Forty-three state governors said expand the program. The AARP, the American Medical Association, and Families USA all said expand the program.
Polls indicate that 72 percent of the American public supports expanding the program.
So, the House and Senate worked together and reached a compromise to preserve coverage for the 6 million children and extend coverage to 4 million low-income children.
In Michigan, this expansion would cover 80,900 uninsured children from families with annual incomes between $20,535 and $41,300.
Unfortunately, after children’s health care passed the Senate with 67 votes and the House with 265 votes, President Bush decided to veto (only the fourth of his entire administration) children’s health insurance.
The president says the program is too expensive, but the bi-partisan compromise is fully paid for with a 61-cent tobacco tax.
The president says the program will cover families making too much money, but the bi-partisan compromise focuses the states on low-income families and 92 percent of children covered by the bill will be in families making less than 200 percent of the federal poverty level ($40,000 for a family of four).
This was Republican Senator Orrin Hatch’s reaction to the president’s veto: “For 10 years, SCHIP has worked remarkably well in helping children who otherwise would not get the medicine and doctor visits they need to grow up strong … I believe that some have given the president bad advice on this matter, because I believe that supporting this bipartisan compromise to provide health coverage to lowincome children is the morally right thing to do. I hope that we can muster enough votes to overturn this veto.”
We need just 15 Republican members of the House to change their minds and vote to make health care a reality for 10 million children.
Forrest Gump said, “simple is as simple does” and what SCHIP does is provide kids with health care. It is that simple.
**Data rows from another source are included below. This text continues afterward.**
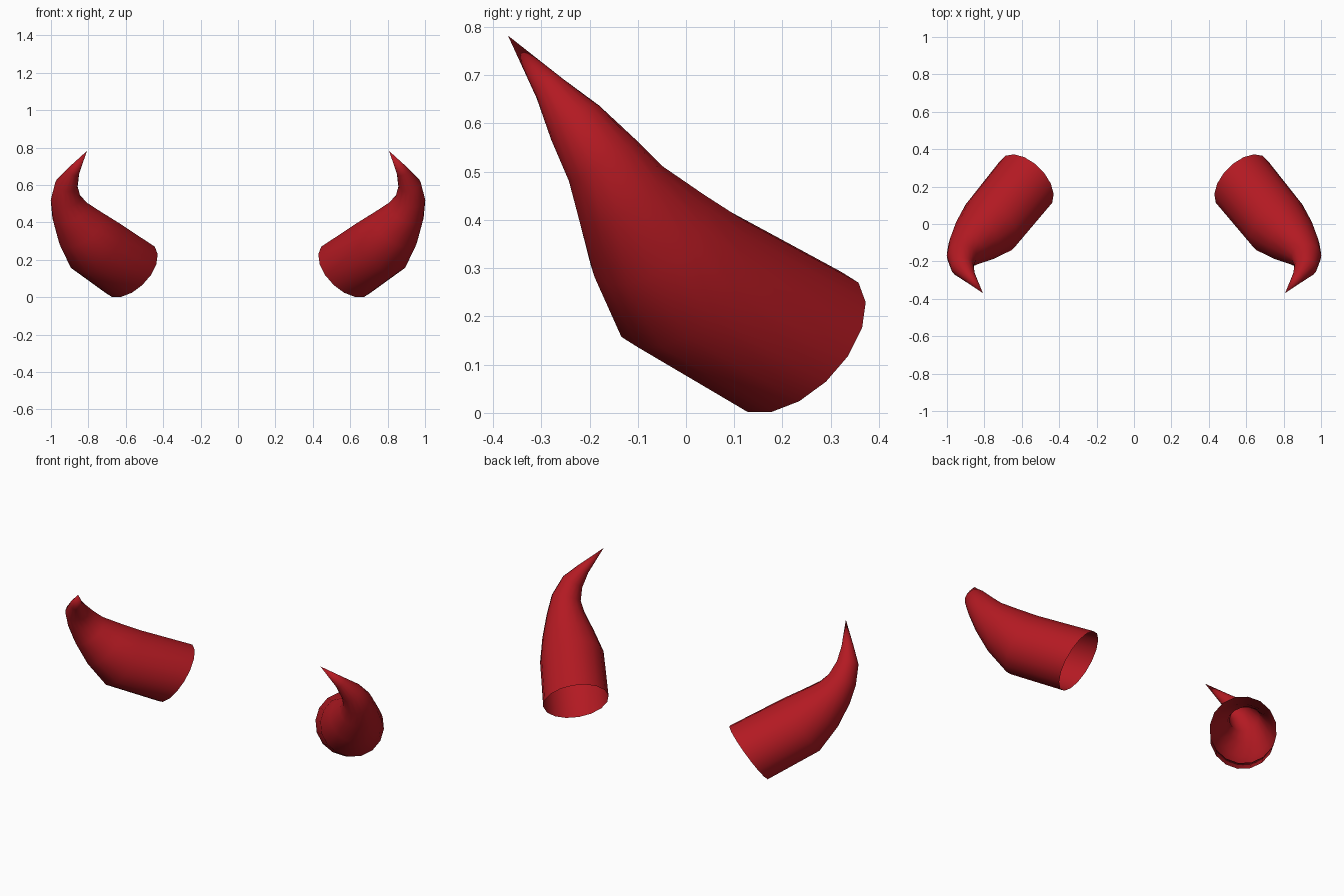
import bpy, bmesh, math
from mathutils import Vector

if "Cube" in bpy.data.objects:
    bpy.data.objects.remove(bpy.data.objects["Cube"])

SIDES = 16

# Horn centreline: (centre, radius) of each ring from open base towards the tip
RINGS = [
    ((0.577, 0.225, 0.147), 0.181),
    ((0.765, -0.005, 0.277), 0.176),
    ((0.840, -0.076, 0.367), 0.142),
    ((0.898, -0.135, 0.455), 0.103),
    ((0.921, -0.175, 0.525), 0.081),
    ((0.917, -0.230, 0.602), 0.061),
    ((0.880, -0.282, 0.672), 0.034),
]
TIP = Vector((0.808, -0.369, 0.782))
BASE_NORMAL = Vector((1, -1, 1)).normalized()

red = bpy.data.materials.new("horn_red")
red.diffuse_color = (0.45, 0.01, 0.016, 1)
red.use_nodes = True
red.node_tree.nodes["Principled BSDF"].inputs["Base Color"].default_value = red.diffuse_color


def make_horn(name, side):
    bm = bmesh.new()
    centres = [Vector(c) for c, _ in RINGS] + [TIP]

    def vert(p):
        return bm.verts.new((p.x * side, p.y, p.z))

    # Cross-sections, carried along the path without twisting
    n = BASE_NORMAL.copy()
    u = (n * n.z - Vector((0, 0, 1))).normalized()
    loops = []
    for k, (_, r) in enumerate(RINGS):
        if k > 1:
            new_n = (centres[k + 1] - centres[k - 1]).normalized()
            u = n.rotation_difference(new_n) @ u
            n = new_n
        v = n.cross(u)
        angles = [2 * math.pi * (i + 0.5) / SIDES for i in range(SIDES)]
        loops.append([vert(centres[k] + r * (math.cos(a) * u + math.sin(a) * v))
                      for a in angles])

    # Skin between the rings, then the pointed tip; the base stays open
    tip = vert(TIP)
    for i in range(SIDES):
        j = (i + 1) % SIDES
        for a, b in zip(loops, loops[1:]):
            bm.faces.new((a[i], a[j], b[j], b[i]))
        bm.faces.new((loops[-1][i], loops[-1][j], tip))
    if side < 0:
        bmesh.ops.reverse_faces(bm, faces=bm.faces[:])
    for f in bm.faces:
        f.smooth = True

    mesh = bpy.data.meshes.new(name)
    bm.to_mesh(mesh)
    bm.free()
    mesh.materials.append(red)
    obj = bpy.data.objects.new(name, mesh)
    bpy.context.collection.objects.link(obj)
    return obj


make_horn("horn_right", 1)
make_horn("horn_left", -1)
Rep. Sander Levin, D-Royal Oak, represents Michigan’s 12th Congressional District. He serves on the House Ways and Means committee.